Whitby Museum is the town’s original museum, originally founded in 1823. The museum has had different venues over the years, including on Baxtergate and Pier Road, but is now at home in Pannett Park alongside the Pannett Art Gallery. Entrance to the museum is free to residents of Whitby.
With a wealth of artefacts from Whitby’s social history, the museum also features a range of taxidermy, artworks and extensive fossil and maritime exhibitions. Talks and special events also take place, while the museum tea room is open from February to November.
The Captain Cook Memorial Museum, located on Grape Lane on the east side of the harbour, is housed in Captain Cook’s lodgings as an apprentice. Much of the internal decor is retained throughout, giving visitors an inside look into Captain Cook’s Whitby life. A courtyard garden features 18th-century-type plants and the upper floors of the museum focus on Cook’s later journeys.
For a look at what it takes to keep fishermen and pleasure boats safe out at sea, RNLI’s Whitby Lifeboat Museum gives visitors the chance to get up close to a former lifeboat. There are more photos, models and former crew kit to browse, as well as mementos from wrecks and rescues.

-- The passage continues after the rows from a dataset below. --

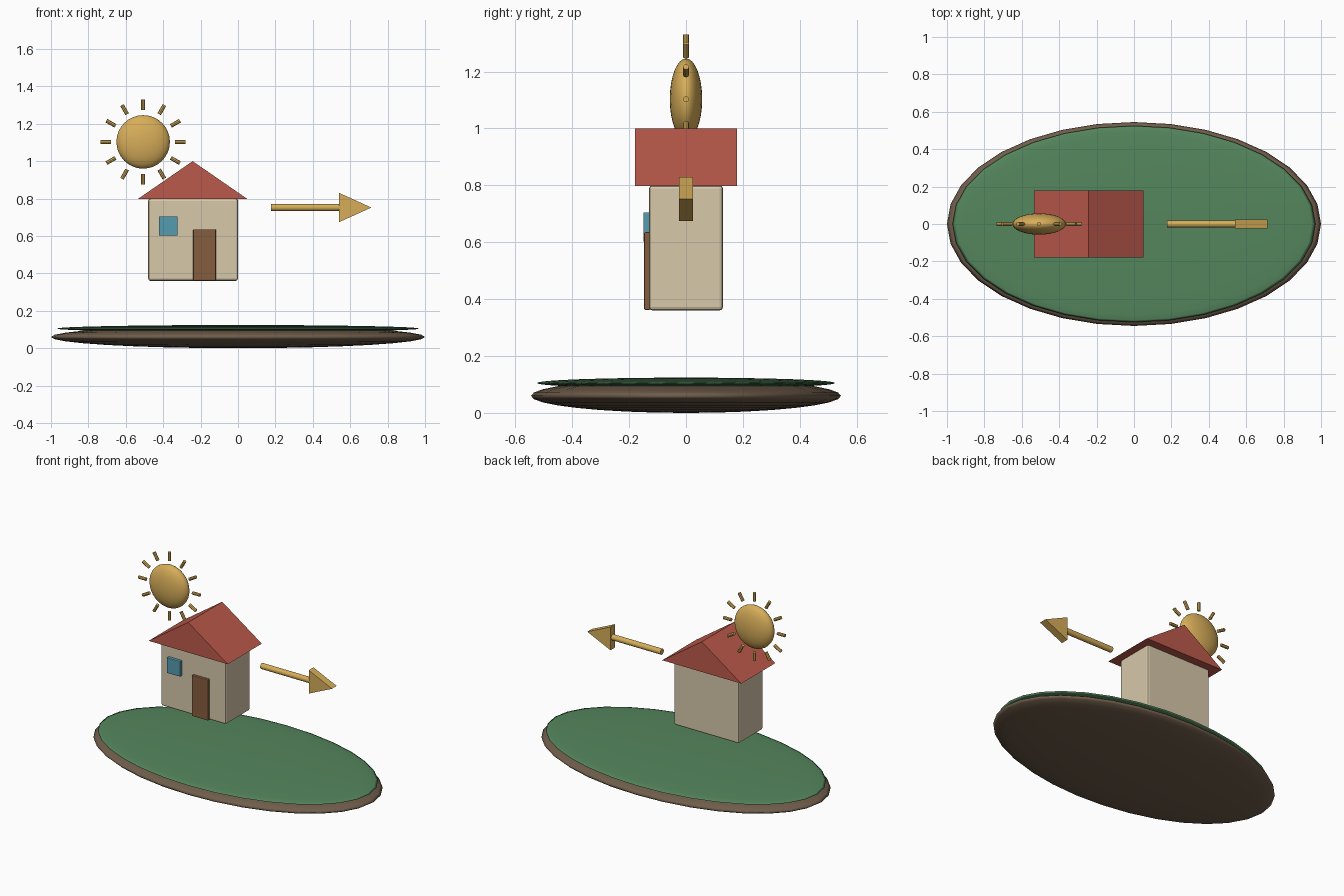
import bpy, bmesh, math
from mathutils import Vector

if "Cube" in bpy.data.objects:
    bpy.data.objects.remove(bpy.data.objects["Cube"])


def material(name, rgb):
    m = bpy.data.materials.new(name)
    m.diffuse_color = (*rgb, 1)
    m.use_nodes = True
    m.node_tree.nodes["Principled BSDF"].inputs["Base Color"].default_value = m.diffuse_color
    return m


GRASS = material("grass", (0.09, 0.24, 0.11))
SOIL = material("soil", (0.16, 0.11, 0.07))
GOLD = material("gold", (0.68, 0.42, 0.10))
CREAM = material("cream", (0.68, 0.58, 0.40))
RED = material("red", (0.50, 0.10, 0.07))
BROWN = material("brown", (0.24, 0.11, 0.05))
BLUE = material("blue", (0.09, 0.33, 0.43))


def finish(name, mat, smooth=True):
    o = bpy.context.object
    o.name = name
    o.data.materials.append(mat)
    if smooth:
        bpy.ops.object.shade_smooth_by_angle(angle=math.radians(35))
    return o


def ellipsoid(name, loc, radii, mat):
    bpy.ops.mesh.primitive_uv_sphere_add(segments=32, ring_count=16, location=loc)
    bpy.context.object.scale = radii
    bpy.ops.object.transform_apply(location=False, rotation=False, scale=True)
    bpy.ops.object.shade_smooth()
    return finish(name, mat, False)


def box(name, lo, hi, mat, bevel):
    lo, hi = Vector(lo), Vector(hi)
    bpy.ops.mesh.primitive_cube_add(size=1, location=(lo + hi) / 2)
    bpy.context.object.scale = hi - lo
    bpy.ops.object.transform_apply(location=False, rotation=False, scale=True)
    o = finish(name, mat, False)
    b = o.modifiers.new("bevel", 'BEVEL')
    b.width, b.segments = bevel, 2
    return o


def rod(name, a, b, radius, sides, mat):
    a, b = Vector(a), Vector(b)
    bpy.ops.mesh.primitive_cylinder_add(
        vertices=sides, radius=radius, depth=(b - a).length, location=(a + b) / 2,
        rotation=(b - a).to_track_quat('Z', 'Y').to_euler())
    return finish(name, mat)


def prism(name, profile, y, mat):
    """Extrude an x-z profile from -y to +y."""
    bm = bmesh.new()
    face = bm.faces.new([bm.verts.new((px, -y, pz)) for px, pz in profile])
    ext = bmesh.ops.extrude_face_region(bm, geom=[face])
    verts = [g for g in ext["geom"] if isinstance(g, bmesh.types.BMVert)]
    bmesh.ops.translate(bm, verts=verts, vec=(0, 2 * y, 0))
    bmesh.ops.recalc_face_normals(bm, faces=bm.faces)
    mesh = bpy.data.meshes.new(name)
    bm.to_mesh(mesh)
    bm.free()
    mesh.materials.append(mat)
    o = bpy.data.objects.new(name, mesh)
    bpy.context.collection.objects.link(o)
    return o


# Island: two flattened ellipsoids
ellipsoid("soil_base", (0, 0, 0.06), (1.0, 0.545, 0.06), SOIL)
ellipsoid("grass_top", (0, 0, 0.105), (0.97, 0.525, 0.019), GRASS)

# House
box("house_walls", (-0.48, -0.13, 0.36), (0, 0.13, 0.80), CREAM, 0.012)
prism("roof", [(-0.535, 0.798), (0.05, 0.798), (-0.2425, 1.0)], 0.18, RED)
box("door", (-0.24, -0.147, 0.362), (-0.118, -0.125, 0.635), BROWN, 0.004)
box("window", (-0.423, -0.15, 0.602), (-0.323, -0.125, 0.705), BLUE, 0.004)

# Sun with a ring of rays
centre = Vector((-0.507, 0, 1.103))
ellipsoid("sun", centre, (0.143, 0.057, 0.143), GOLD)
for i in range(12):
    t = i * math.tau / 12
    d = Vector((math.cos(t), 0, math.sin(t)))
    rod(f"sun_ray_{i + 1}", centre + d * 0.171, centre + d * 0.227, 0.0105, 8, GOLD)

# Arrow
rod("arrow_shaft", (0.177, 0, 0.752), (0.55, 0, 0.752), 0.019, 16, GOLD)
prism("arrow_head", [(0.541, 0.674), (0.713, 0.752), (0.541, 0.830)], 0.025, GOLD)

Opened by W. Hamond, one of Whitby’s oldest jet manufacturers, the Whitby Jet Museum is housed in Wesley Hall. The jewellery shop and manufacturer exhibits its collection of jet pieces that have been acquired over the decades. As well as the main collections, jet aficionados can request access to the museum’s private library. A seafood restaurant, Albert’s Eatery, is housed upstairs.